One of the legendary aspects of architecture from at the last century, if not more, is the elimination of the boundary between inside and outside, traditionally achieved with numerous, large openings “that project the landscape into the house”. Sou Fujimoto (1971) perhaps one of the most prominent young architects of the last ten years, simply pulverises ontologically the boundary: not so much by bringing natural elements into the living space but rather by attributing an almost magical state of uncertainty to the space, the forms, the functions, to the possibilities of architecture, causing one to doubt where one actually is.
Some see in the geographical origins of Fujimoto – he was born in the region of Hokkaido, rich in forests and valleys – the reasons for this kind of “hypercritical regionalism” that is not limited to mining the foundations of modernity but the very fundamentals of building.

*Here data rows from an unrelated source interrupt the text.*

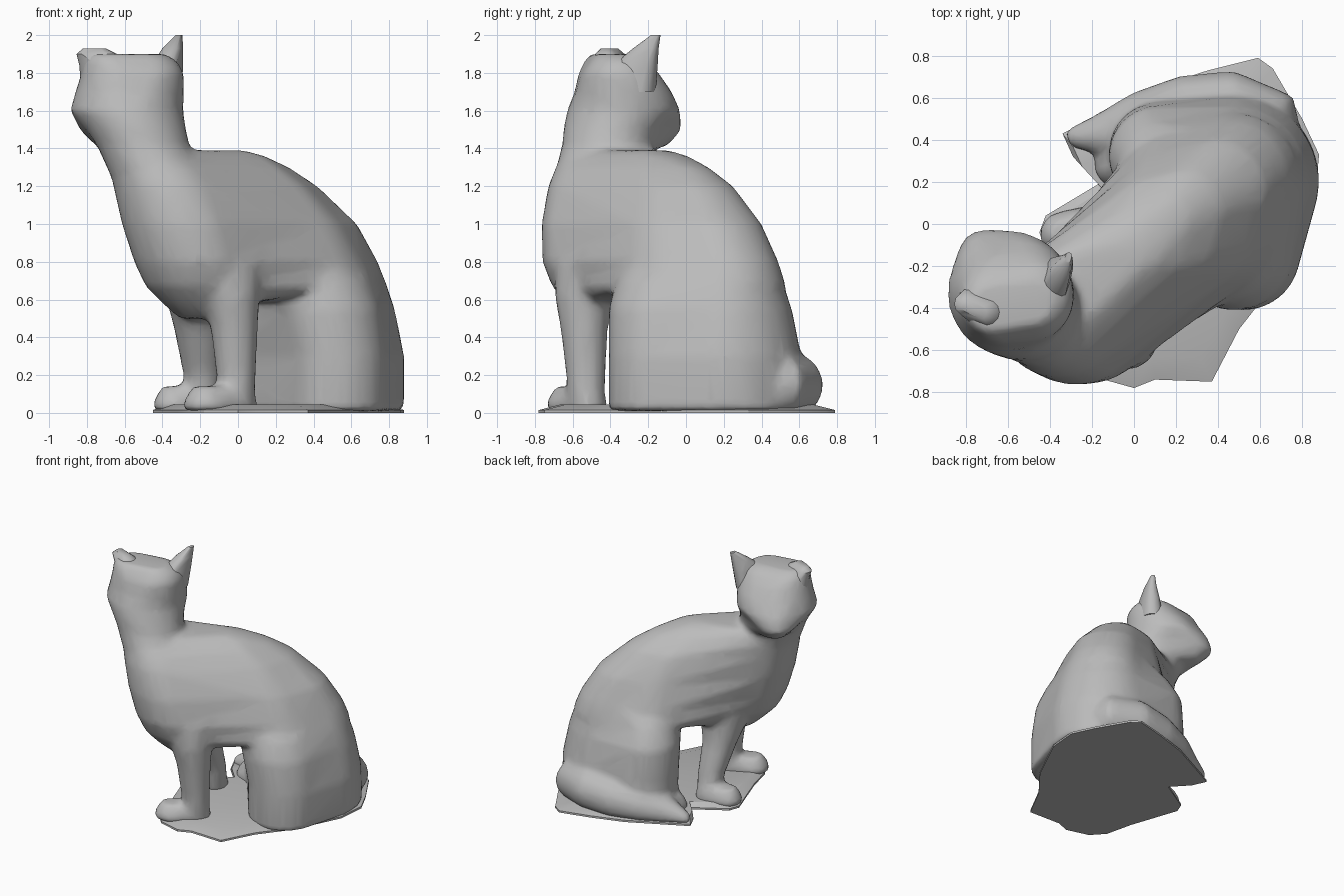
import bpy
import bmesh
import math
from mathutils import Vector

cube = bpy.data.objects.get("Cube")
if cube:
    bpy.data.objects.remove(cube, do_unlink=True)

grey = bpy.data.materials.new("stone_grey")
grey.use_nodes = True
colour = (0.5, 0.5, 0.5, 1)
grey.diffuse_color = colour
grey.node_tree.nodes["Principled BSDF"].inputs["Base Color"].default_value = colour


def section(z, *circles, sides=36):
    """Level ring drawn tight around one or more circles (x, y, radius)."""
    ring = []
    for i in range(sides):
        a = math.tau * i / sides
        dx, dy = math.cos(a), math.sin(a)
        x, y, r = max(circles, key=lambda c: c[0] * dx + c[1] * dy + c[2])
        ring.append(Vector((x + r * dx, y + r * dy, z)))
    return ring


def tube_rings(path, sides=16):
    """Upright rings along a path of (x, y, z, radius), flattened on the ground."""
    rings = []
    for i, (x, y, z, r) in enumerate(path):
        a, b = path[max(i - 1, 0)], path[min(i + 1, len(path) - 1)]
        along = Vector((b[0] - a[0], b[1] - a[1], 0)).normalized()
        side = along.cross(Vector((0, 0, 1)))
        ring = []
        for k in range(sides):
            t = math.tau * k / sides
            point = Vector((x, y, 0)) + side * r * math.cos(t)
            point.z = max(z + r * math.sin(t), 0.01)
            ring.append(point)
        rings.append(ring)
    return rings


def loft(bm, rings):
    loops = [[bm.verts.new(p) for p in ring] for ring in rings]
    faces = [bm.faces.new(loops[0][::-1]), bm.faces.new(loops[-1])]
    for low, high in zip(loops, loops[1:]):
        for i in range(len(low)):
            j = (i + 1) % len(low)
            faces.append(bm.faces.new((low[i], low[j], high[j], high[i])))
    bmesh.ops.recalc_face_normals(bm, faces=faces)


def make_object(name, bm):
    mesh = bpy.data.meshes.new(name)
    bm.to_mesh(mesh)
    bm.free()
    mesh.materials.append(grey)
    obj = bpy.data.objects.new(name, mesh)
    bpy.context.collection.objects.link(obj)
    return obj


def smooth(obj, angle):
    bpy.ops.object.select_all(action="DESELECT")
    obj.select_set(True)
    bpy.context.view_layer.objects.active = obj
    for mod in list(obj.modifiers):
        bpy.ops.object.modifier_apply(modifier=mod.name)
    bpy.ops.object.shade_smooth_by_angle(angle=math.radians(angle))


body = bmesh.new()

# Torso: chest, flank and rump circles
loft(body, [
    section(0.50, (-0.17, -0.40, 0.14)),
    section(0.58, (-0.18, -0.41, 0.22)),
    section(0.67, (-0.20, -0.42, 0.29), (0.30, 0.05, 0.44), (0.48, 0.22, 0.31)),
    section(0.80, (-0.22, -0.43, 0.33), (0.27, 0.03, 0.41), (0.46, 0.21, 0.28)),
    section(1.00, (-0.28, -0.43, 0.335), (0.22, 0.00, 0.35), (0.38, 0.15, 0.25)),
    section(1.20, (-0.36, -0.43, 0.30), (0.11, -0.05, 0.27), (0.24, 0.07, 0.18)),
    section(1.30, (-0.41, -0.42, 0.27), (0.04, -0.10, 0.20), (0.15, 0.00, 0.12)),
    section(1.36, (-0.45, -0.41, 0.23), (0.01, -0.12, 0.13)),
    section(1.39, (-0.46, -0.40, 0.20), (-0.05, -0.17, 0.08)),
])

# Haunches: rump, left thigh, right thigh
loft(body, [
    section(0.01, (0.47, 0.21, 0.41), (0.52, -0.14, 0.27), (0.13, 0.34, 0.24)),
    section(0.30, (0.47, 0.20, 0.41), (0.52, -0.14, 0.27), (0.12, 0.34, 0.24)),
    section(0.55, (0.47, 0.20, 0.36), (0.47, -0.12, 0.29), (0.12, 0.32, 0.24)),
    section(0.70, (0.46, 0.19, 0.32), (0.42, -0.09, 0.28), (0.14, 0.28, 0.20)),
    section(0.85, (0.42, 0.17, 0.28), (0.34, -0.07, 0.22), (0.18, 0.20, 0.16)),
])

# Neck, then the head with the muzzle circle, then the wide crown
loft(body, [
    section(1.20, (-0.37, -0.43, 0.28)),
    section(1.39, (-0.49, -0.42, 0.245)),
    section(1.41, (-0.50, -0.41, 0.245), (-0.66, -0.19, 0.09)),
    section(1.50, (-0.54, -0.385, 0.265), (-0.71, -0.15, 0.13)),
    section(1.60, (-0.59, -0.33, 0.30), (-0.68, -0.20, 0.16)),
    section(1.70, (-0.54, -0.33, 0.255), (-0.61, -0.34, 0.25)),
    section(1.80, (-0.49, -0.35, 0.205), (-0.62, -0.36, 0.21)),
    section(1.86, (-0.48, -0.35, 0.16), (-0.66, -0.38, 0.16)),
    section(1.90, (-0.49, -0.37, 0.11), (-0.68, -0.40, 0.11)),
])

# Left and right front legs
loft(body, [
    section(0.02, (-0.01, -0.53, 0.10)),
    section(0.20, (-0.01, -0.53, 0.105)),
    section(0.45, (-0.02, -0.54, 0.125)),
    section(0.62, (-0.04, -0.54, 0.155)),
    section(0.80, (-0.08, -0.48, 0.21)),
])
loft(body, [
    section(0.02, (-0.19, -0.03, 0.09)),
    section(0.20, (-0.19, -0.05, 0.10)),
    section(0.45, (-0.21, -0.14, 0.13)),
    section(0.75, (-0.20, -0.26, 0.22)),
])

# Front and hind paws: (heel, toe)
paws = [
    ((0.00, -0.52, 0.10), (-0.17, -0.62, 0.12)),
    ((-0.20, -0.01, 0.10), (-0.34, -0.05, 0.11)),
    ((0.05, 0.26, 0.14), (-0.08, 0.28, 0.11)),
]
for heel, toe in paws:
    low_toe = (toe[0], toe[1], toe[2] * 0.6)
    loft(body, [section(0.01, heel, toe), section(0.06, heel, toe),
                section(0.14, (heel[0], heel[1], heel[2] * 0.8), low_toe)])

# Tail wrapped around the rump
loft(body, tube_rings([
    (0.68, 0.30, 0.10, 0.14), (0.63, 0.50, 0.15, 0.17), (0.46, 0.56, 0.15, 0.17),
    (0.25, 0.54, 0.12, 0.17), (0.03, 0.48, 0.09, 0.15), (-0.15, 0.42, 0.06, 0.11),
    (-0.32, 0.41, 0.04, 0.04)]))

# Fuse the parts into one carved form
cat_body = make_object("cat_body", body)
remesh = cat_body.modifiers.new("fuse", "REMESH")
remesh.mode = "VOXEL"
remesh.voxel_size = 0.02
soften = cat_body.modifiers.new("soften", "SMOOTH")
soften.factor = 0.5
soften.iterations = 14
facet = cat_body.modifiers.new("facet", "DECIMATE")
facet.ratio = 0.14
smooth(cat_body, 40)

# Ears: broad at the root, leaning out to the tip
ears = {
    "left_ear": [
        section(1.70, (-0.40, -0.36, 0.08), (-0.38, -0.24, 0.08), sides=12),
        section(1.84, (-0.39, -0.32, 0.07), (-0.35, -0.21, 0.06), sides=12),
        section(1.93, (-0.35, -0.23, 0.05), (-0.325, -0.18, 0.035), sides=12),
        section(2.00, (-0.315, -0.17, 0.015), (-0.31, -0.15, 0.015), sides=12)],
    "right_ear": [
        section(1.70, (-0.70, -0.42, 0.10), (-0.74, -0.35, 0.09), sides=12),
        section(1.84, (-0.70, -0.42, 0.09), (-0.77, -0.37, 0.07), sides=12),
        section(1.90, (-0.70, -0.42, 0.06), (-0.80, -0.38, 0.055), sides=12),
        section(1.93, (-0.73, -0.42, 0.03), (-0.79, -0.39, 0.03), sides=12)],
}
for name, rings in ears.items():
    bm = bmesh.new()
    loft(bm, rings)
    smooth(make_object(name, bm), 45)

# Thin ground skirt under the paws, rump and tail
outline = [(-0.45, -0.04), (-0.32, -0.42), (-0.27, -0.63), (-0.18, -0.73), (0.00, -0.78),
           (0.10, -0.74), (0.37, -0.75), (0.50, -0.50), (0.68, -0.27), (0.86, 0.10),
           (0.88, 0.33), (0.80, 0.50), (0.66, 0.74), (0.59, 0.79), (0.35, 0.73),
           (0.10, 0.65), (-0.34, 0.43), (-0.29, 0.32), (-0.17, 0.19), (-0.42, 0.04)]
bm = bmesh.new()
loft(bm, [[Vector((x * s, y * s, z)) for x, y in outline]
          for z, s in ((0, 1), (0.015, 1), (0.045, 0.85))])
smooth(make_object("ground_skirt", bm), 30)
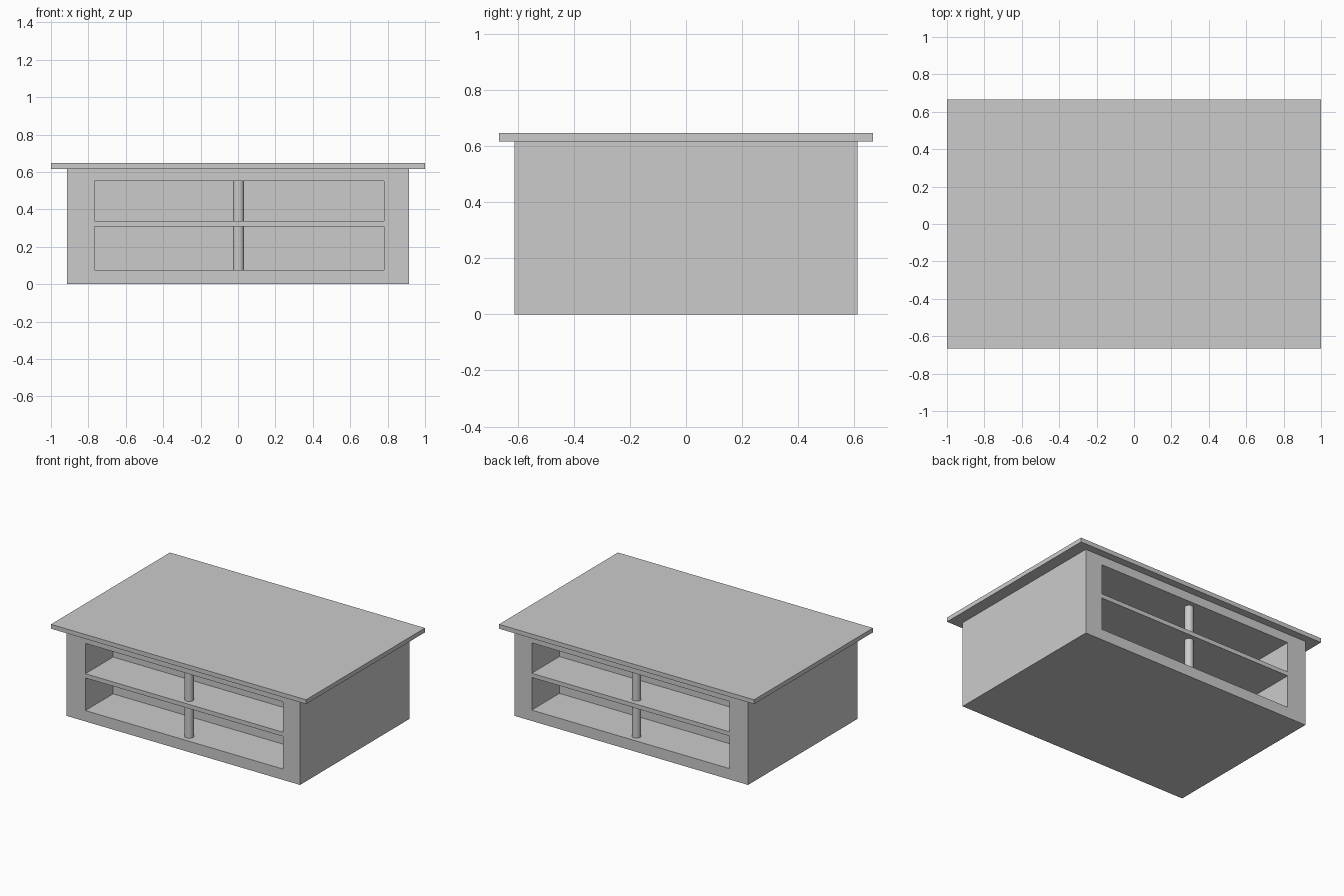
import bpy
from math import radians

if "Cube" in bpy.data.objects:
    bpy.data.objects.remove(bpy.data.objects["Cube"])


def box(name, x, y, z):
    """Box from (min, max) ranges on each axis."""
    bpy.ops.mesh.primitive_cube_add(
        size=1, location=[(a + b) / 2 for a, b in (x, y, z)])
    ob = bpy.context.object
    ob.name = name
    ob.scale = [b - a for a, b in (x, y, z)]
    bpy.ops.object.transform_apply(location=False, rotation=False, scale=True)
    return ob


HX, HY, BODY_TOP = 0.915, 0.612, 0.616
DEPTH = 0.31                       # depth of each open compartment
OPEN_X = (-0.768, 0.781)
LEVELS = {"lower": (0.077, 0.308), "upper": (0.338, 0.553)}

# Cabinet body and overhanging table top
body = box("cabinet_body", (-HX, HX), (-HY, HY), (0, BODY_TOP))
box("table_top", (-1, 1), (-0.666, 0.666), (BODY_TOP, 0.647))

for side, s in (("front", -1), ("back", 1)):
    for level, (z0, z1) in LEVELS.items():
        # Open compartment cut into the body
        y = sorted((s * (HY - DEPTH), s * (HY + 0.1)))
        cutter = box("cutter", OPEN_X, y, (z0, z1))
        mod = body.modifiers.new("compartment", 'BOOLEAN')
        mod.operation, mod.solver, mod.object = 'DIFFERENCE', 'EXACT', cutter
        bpy.context.view_layer.objects.active = body
        bpy.ops.object.modifier_apply(modifier=mod.name)
        bpy.data.objects.remove(cutter)

        # Round post in the middle of the opening
        bpy.ops.mesh.primitive_cylinder_add(
            vertices=32, radius=0.03, depth=z1 - z0,
            location=(0.003, s * 0.55, (z0 + z1) / 2))
        bpy.context.object.name = f"{side}_{level}_post"
        bpy.ops.object.shade_smooth_by_angle(angle=radians(30))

In effect, his buildings often seem to have been transformed into games to be interpreted, like those you might find in a public park.
Unlike these however, it is white that dominates and not colour or pure material: the almost immutable code of Japanese architecture postSejima (whom Fujimoto is considered the greatest heir to). So perhaps it is no coincidence that Tokyo, a megalopolis made up of a myriad of small things, starting from the building plots, has had the capacity to accommodate this minute sensitivity “of the forest floor” where every movement, use of space and habit is trusted to instinct.
And perhaps it is no coincidence either if the designs in which the element of vegetation is not present in itself but rather used as a metaphor – the house-game House NA in Tokyo (2011) or the metallic cloud of the Serpentine Gallery Pavilion (London 2013) – end up being the more effective of the recent interpretations of the theme “forest-building”.
The most successful project of these, The Arbre Blanc in Paris (2019), is also striking not so much for the presence of trees as much as its gigantic pineapple shape, the result of emphasising the number and the phenomenal cantilever of the balconies that project into nature